Scottish Welfare Fund - overview
The Scottish Welfare Fund pays out crisis grants and community care grants to people in crisis and to people who need support to live independently in the community.
The Scottish Welfare Fund is a national scheme which is provided by local authorities. This page gives an overview of the Scottish Welfare Fund, crisis grants and community care grants.
What is the Scottish Welfare Fund
The Scottish Welfare Fund provides support to people in crisis and to people who need help to live independently in the community. It is a national scheme which is provided by local authorities. It pays out two types of grant, a crisis grant and a community care grant.
The grants are available to people who do not have any other way of paying for what they need. As they are grants, they do not need to be paid back.
The Scottish Welfare Fund is a national scheme which is provided by local authorities. Each local authority has its own application form. You can find contact details for all the local authorities in Scotland on the Scottish Government's website at www.gov.scot.
If you are on a low income, you may be able to get benefit to help with your living costs, your rent or other housing costs.
What are crisis grants
You may be able to get a crisis grant if you have an immediate financial need as a result of an emergency or a disaster and the grant will help you avoid serious damage or serious risk to the health and safety of yourself or your family. For example, if you have spent your money on visiting a sick child in hospital and you have no money to buy food until your next benefit payment, you may be able to get a crisis grant.
You cannot normally get a crisis grant if you are waiting for a decision about a benefit that you have applied for and you do not have enough money to live on until the decision is made. If you are in this situation, you may be able to get a short term advance of benefit. These are the responsibility of the Department for Work and Pensions (DWP) and so you should apply via your Jobcentre Plus office. However if your need is severe, your local authority may make an exception and award you a crisis grant while your application to the DWP is in progress. For example, this might be appropriate if the DWP lost your application and you have had to reapply.
You cannot get a crisis grant to pay for rent in advance for new accommodation. You may be able to get a discretionary housing payment from your local authority or a budgeting loan or budgeting advance from the DWP.
If you want more information about discretionary housing payments, you should consult an experienced adviser, for example at a Citizens Advice Bureau - where to get advice.

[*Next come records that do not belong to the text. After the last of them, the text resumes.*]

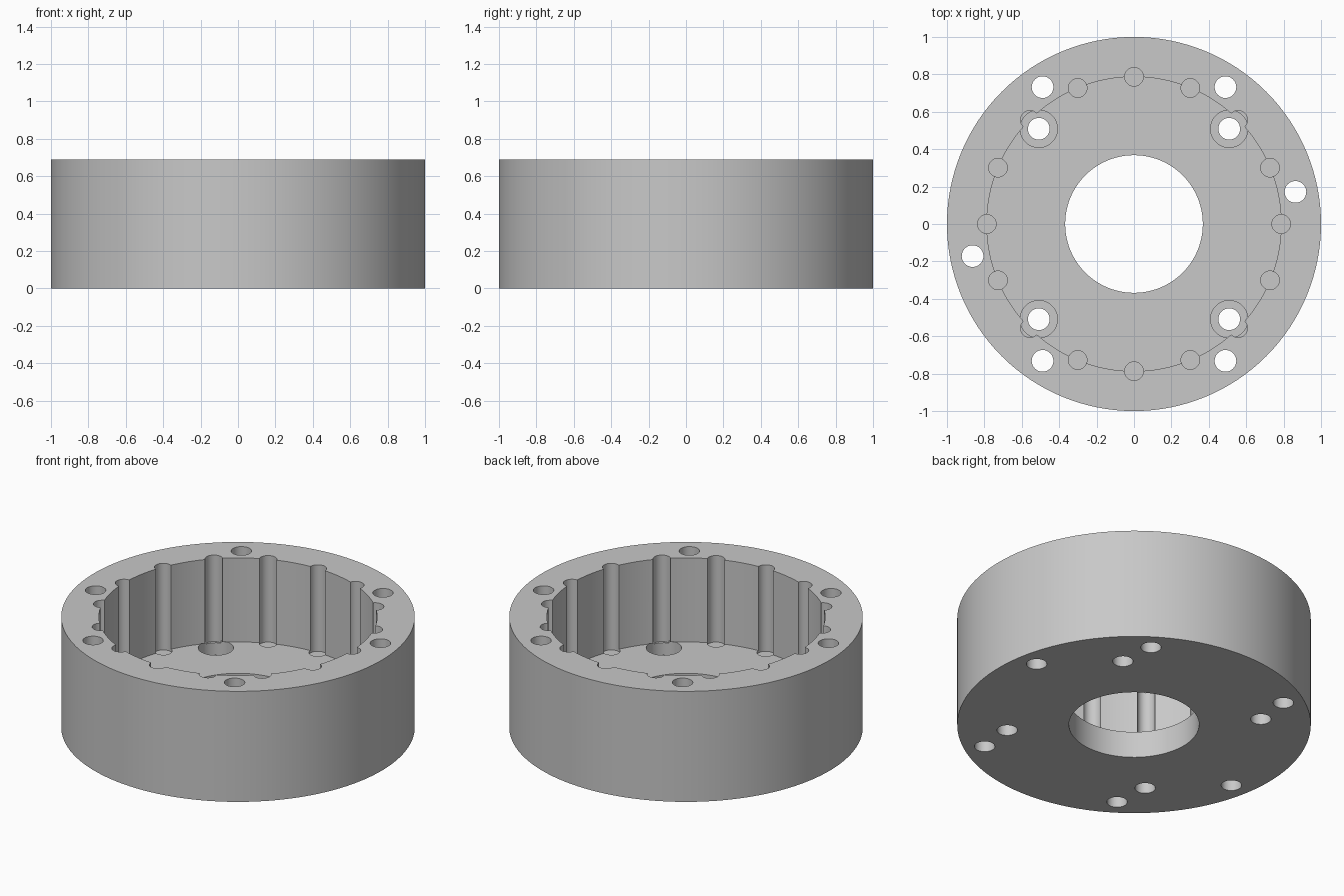
import bpy
import math
from math import cos, sin, radians

cube = bpy.data.objects.get("Cube")
if cube:
    bpy.data.objects.remove(cube, do_unlink=True)

HEIGHT = 0.69
FLOOR = 0.165      # top of the floor plate
GROOVE_FLOOR = 0.15
BORE_FLOOR = 0.075

grey = bpy.data.materials.new("plain grey")
grey.use_nodes = True
colour = (0.58, 0.58, 0.58, 1)
grey.diffuse_color = colour
grey.node_tree.nodes["Principled BSDF"].inputs["Base Color"].default_value = colour


def cylinder(name, radius, bottom, top, segments, distance=0, angle=0):
    """Upright cylinder at a polar position."""
    a = radians(angle)
    bpy.ops.mesh.primitive_cylinder_add(
        vertices=segments, radius=radius, depth=top - bottom,
        location=(distance * cos(a), distance * sin(a), (top + bottom) / 2))
    obj = bpy.context.object
    obj.name = name
    obj.data.materials.append(grey)
    return obj


housing = cylinder("housing", 1, 0, HEIGHT, 128)


def cut(*args):
    """Subtract a cylinder from the housing and discard the cutter."""
    cutter = cylinder("cutter", *args)
    cutter.hide_render = True
    mod = housing.modifiers.new("cut", 'BOOLEAN')
    mod.operation = 'DIFFERENCE'
    mod.solver = 'EXACT'
    mod.object = cutter
    bpy.ops.object.select_all(action='DESELECT')
    housing.select_set(True)
    bpy.context.view_layer.objects.active = housing
    bpy.ops.object.modifier_apply(modifier=mod.name)
    bpy.data.objects.remove(cutter, do_unlink=True)


# Main cavity and central opening
cut(0.787, FLOOR, 1, 128)
cut(0.368, -0.1, 1, 96)

# Counterbored screw holes in the floor
for angle in (45, 135, 225, 315):
    cut(0.1, BORE_FLOOR, FLOOR + 0.002, 40, 0.72, angle)
    cut(0.058, -0.1, FLOOR, 32, 0.72, angle)

# Round grooves down the cavity wall, sunk slightly into the floor
for i in range(16):
    cut(0.05, GROOVE_FLOOR, 1, 28, 0.787, i * 22.5)

# Through holes in the rim
for angle in (11.25, 56.25, 123.75, 191.25, 236.25, 303.75):
    cut(0.058, -0.1, 1, 32, 0.88, angle)

bpy.ops.object.shade_smooth_by_angle(angle=radians(30))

What are community care grants
You may be able to get a community care grant if you need financial help to assist you to live independently in the community or to ease exceptional pressures on yourself or your family. For example, you may need household goods to help you to set up home after a period of homelessness, or a period of time in prison or a family may need help to set up home after the breakdown of an abusive relationship.
How to get a crisis grant or a community care grant
In order to get a crisis grant or a community care grant, you need to be eligible for a grant, your situation needs to be one of the situations that a grant can be made for and the local authority needs to have enough money left in the budget to be able to pay you a grant. Local authorities manage their budget by giving each application a certain priority, either high, medium or low, and then deciding which priority of application they can afford to pay each month. So for example, a local authority may decide that in some months, it can afford to pay high priority applications only. At other times, it may be able to afford to pay high, medium and low priority applications.
Local authorities decide what priority to give your application by looking at how much you need the grant, how vulnerable you are and what is likely to happen if you do not get a grant. Examples of factors that might increase your vulnerability are chronic illness, disability, being a lone parent, addictions or misuse of alcohol or drugs.
Discrimination and the Scottish Welfare Fund
It is against the law for you to be treated unfairly because of age, disability, gender reassignment, pregnancy or childbirth, race, religion, sex or sexual orientation when you are trying to access a local authority service such as the Scottish Welfare Fund. Also, most local authorities have policies which say they will not discriminate against you because of other things, for example, if you have caring responsibilities. If you feel that you've been discriminated against when you applied to the Scottish Welfare Fund, you can make a complaint about this using the local authority’s complaints procedure.